Featured Guest Blog: Quality is Critical by Mary E. Lynn
In pharmaceutical drug development, quality is critical. The FDA relies on quality driven documents to make decisions on the safety and effectiveness of regulated products and the approval of those products. While Quality Assurance (QA) is a clear regulatory requirement in some instances (i.e., studies required to be compliant with Good Laboratory Practices), it can also be part of an organization’s quality system in order to provide the quality documents to FDA even if not specifically required by regulation. When thinking about the review of data and reports, a robust quality system typically includes both data quality control reviews and QA audits. Data quality control personnel are typically responsible to verify that documentation is complete and data are being reported accurately. QA provides a second layer of quality review by looking at both the organizational quality aspects and project specific quality which goes further than verifying the accuracy of results. While data quality control plays a valuable role, this function does not typically review project and facility records in the same manner as QA and the QA review provides feedback on the effectiveness of the quality control review.
FDA regulations do not require a QA element for projects such as method validations and clinical trial exploratory assays (e.g., flow cytometry) and some facilities do not include QA on these types of projects. However, even if not required, QA can provide an independent viewpoint of overall project quality which is not typically obtained in another manner. For example, it is typical for QA to verify adherence to standard operating procedures (SOP) and project plans, confirm personnel were adequately trained and equipment was maintained and calibrated as required. QA can also provide an independent review of the quality of project conduct. For example, were there any issues that arose during the project requiring an investigation or further explanation. If so, QA involvement can include reviewing these documents for clarity and completeness and whether the issue is reflected accurately in the report.
QA personnel can also conduct inspections of on-going project conduct. This involves QA observing one or more phases of project conduct to ensure the quality of the phase observed. As an example, for a flow cytometry analysis, during the inspection QA is verifying real time that the project plan and applicable SOPs were followed, sample chain-of-custody is documented and sample integrity is maintained, the data is recorded accurately and consistently, there is documented training for the personnel conducting the work being observed, and maintenance and calibration for equipment such as cytometers, pipettes, centrifuges, etc. has been documented as required.
During the reporting phase of a project, QA will verify that the laboratory report accurately reflects the data. This generally includes a verification of the text and some percentage of raw data and report table entries assuming there is a 100% verification of table entry accuracy such as a data quality control review during the report preparation process.
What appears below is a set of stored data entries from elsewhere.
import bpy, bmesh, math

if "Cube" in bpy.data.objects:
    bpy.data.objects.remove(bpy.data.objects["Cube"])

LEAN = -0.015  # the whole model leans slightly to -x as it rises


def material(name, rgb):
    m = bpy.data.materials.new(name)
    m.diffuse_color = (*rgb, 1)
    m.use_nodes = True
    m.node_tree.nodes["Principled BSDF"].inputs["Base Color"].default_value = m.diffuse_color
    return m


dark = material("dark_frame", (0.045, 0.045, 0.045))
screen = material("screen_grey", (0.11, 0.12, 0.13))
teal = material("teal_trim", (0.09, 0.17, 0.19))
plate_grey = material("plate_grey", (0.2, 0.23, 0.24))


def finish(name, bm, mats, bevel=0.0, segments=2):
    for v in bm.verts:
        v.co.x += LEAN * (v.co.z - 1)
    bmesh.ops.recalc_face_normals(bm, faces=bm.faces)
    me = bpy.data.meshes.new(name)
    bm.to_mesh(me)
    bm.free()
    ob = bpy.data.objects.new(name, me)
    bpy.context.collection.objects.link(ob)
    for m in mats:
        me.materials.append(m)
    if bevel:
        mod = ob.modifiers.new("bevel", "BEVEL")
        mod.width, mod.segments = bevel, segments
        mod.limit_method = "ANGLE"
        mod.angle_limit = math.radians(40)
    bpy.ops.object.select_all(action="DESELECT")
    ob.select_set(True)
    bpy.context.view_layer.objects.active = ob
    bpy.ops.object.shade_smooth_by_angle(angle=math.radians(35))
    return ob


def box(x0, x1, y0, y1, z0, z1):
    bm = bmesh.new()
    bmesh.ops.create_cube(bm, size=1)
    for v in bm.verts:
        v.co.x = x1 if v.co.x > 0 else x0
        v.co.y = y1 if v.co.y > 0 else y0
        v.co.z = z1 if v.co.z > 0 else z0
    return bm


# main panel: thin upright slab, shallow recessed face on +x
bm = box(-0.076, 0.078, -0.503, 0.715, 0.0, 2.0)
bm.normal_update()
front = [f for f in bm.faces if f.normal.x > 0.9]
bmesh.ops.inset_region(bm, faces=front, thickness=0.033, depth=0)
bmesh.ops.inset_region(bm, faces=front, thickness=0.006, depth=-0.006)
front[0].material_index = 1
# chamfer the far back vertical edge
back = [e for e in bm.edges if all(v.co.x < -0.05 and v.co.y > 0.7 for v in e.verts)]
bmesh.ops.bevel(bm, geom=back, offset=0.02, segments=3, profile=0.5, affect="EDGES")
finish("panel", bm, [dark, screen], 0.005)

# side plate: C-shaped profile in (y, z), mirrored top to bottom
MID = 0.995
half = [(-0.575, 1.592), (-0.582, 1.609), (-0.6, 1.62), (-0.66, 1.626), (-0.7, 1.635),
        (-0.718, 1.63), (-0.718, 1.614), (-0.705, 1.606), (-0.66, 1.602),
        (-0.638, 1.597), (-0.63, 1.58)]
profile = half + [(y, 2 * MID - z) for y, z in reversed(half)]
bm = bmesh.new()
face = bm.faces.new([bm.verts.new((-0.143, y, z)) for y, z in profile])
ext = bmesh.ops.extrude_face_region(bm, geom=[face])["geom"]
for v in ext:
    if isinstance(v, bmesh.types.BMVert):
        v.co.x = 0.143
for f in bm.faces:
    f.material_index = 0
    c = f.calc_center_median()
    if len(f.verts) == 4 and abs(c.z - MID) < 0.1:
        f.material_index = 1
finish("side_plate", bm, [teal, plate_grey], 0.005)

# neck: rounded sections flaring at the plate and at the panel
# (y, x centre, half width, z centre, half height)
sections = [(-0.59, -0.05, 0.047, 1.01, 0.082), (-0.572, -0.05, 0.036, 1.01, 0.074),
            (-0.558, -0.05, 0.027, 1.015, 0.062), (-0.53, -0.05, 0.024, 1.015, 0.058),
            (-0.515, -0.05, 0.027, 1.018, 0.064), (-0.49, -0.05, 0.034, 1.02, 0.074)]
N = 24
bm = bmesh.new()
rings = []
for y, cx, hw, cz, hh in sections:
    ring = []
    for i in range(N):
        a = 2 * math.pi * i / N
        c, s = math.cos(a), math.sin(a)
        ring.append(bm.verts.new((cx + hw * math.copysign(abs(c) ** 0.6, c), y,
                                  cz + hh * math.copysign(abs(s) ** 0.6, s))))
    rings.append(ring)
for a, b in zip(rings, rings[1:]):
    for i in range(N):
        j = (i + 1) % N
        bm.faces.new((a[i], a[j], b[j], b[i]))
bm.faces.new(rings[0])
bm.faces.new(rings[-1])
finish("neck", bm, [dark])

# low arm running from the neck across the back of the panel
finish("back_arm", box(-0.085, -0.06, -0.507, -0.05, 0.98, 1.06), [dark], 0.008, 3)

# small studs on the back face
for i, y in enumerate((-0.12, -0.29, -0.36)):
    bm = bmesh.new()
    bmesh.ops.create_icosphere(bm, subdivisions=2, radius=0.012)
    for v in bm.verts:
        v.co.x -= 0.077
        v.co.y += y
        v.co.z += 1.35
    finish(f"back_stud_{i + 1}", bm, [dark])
When outsourcing exploratory sample analysis in support of a clinical trial, the assessment of the contract research organization’s (CRO) quality system should be an integral part of the overall assessment of capabilities. While it is important to understand whether a laboratory can technically conduct the assays and they are scientifically sound, it is also important to understand whether the organization has a quality component built into conducting and reporting their work. Does the facility have the basic building blocks needed for conducting analyses within this industry? Do they have meaningful standard operating procedures? Are education, experience and training of personnel documented? Is equipment maintained and calibrated and are these activities documented? Is software used to acquire and evaluate data validated or are procedural controls in place to ensure data quality and integrity? What is the quality review process of the data and reports? Is there an independent verification of the accuracy and completeness of the data and results provided to the Sponsor? Does the facility have a QA unit? If so, what is the extent of their involvement? As indicated earlier, for GLP studies, there is a clear QA requirement. So, if the project is not required to be GLP compliant, what is QA’s involvement? Is QA viewed by the organization as an integral part of the quality system or is it treated as an obligation? If the organization does not have a QA function, how is quality assured? In organizations with a QA function, the audits by QA provide feedback to facility management about the effectiveness of the organization’s quality system. If there is no QA function, what system is used by management to obtain feedback regarding the quality of their data?
Each Sponsor needs to determine the requirements for QA involvement on their projects and ensure the CRO used for outsourced laboratory analyses meets those obligations or the Sponsor needs to understand where gaps may be present in order to assess the risk to the quality of their data. One factor in this assessment could depend upon how the data generated will be used by the Sponsor. For example, while an outsourced flow cytometry assay may be exploratory at the present time, is it possible that the assay will become more critical and will this early data be important to support later work? If it is possible that this assay will become critical in later clinical trials, it may be worthwhile to have QA involvement during the early phases. As noted earlier, QA will provide an independent review of the quality of the data, report and project conducted at the CRO. This QA involvement will help ensure that the data and report can withstand independent review.
When QA is integral to a facility’s quality system, this function can provide value added during non-GLP studies and clinical trial exploratory sample analysis.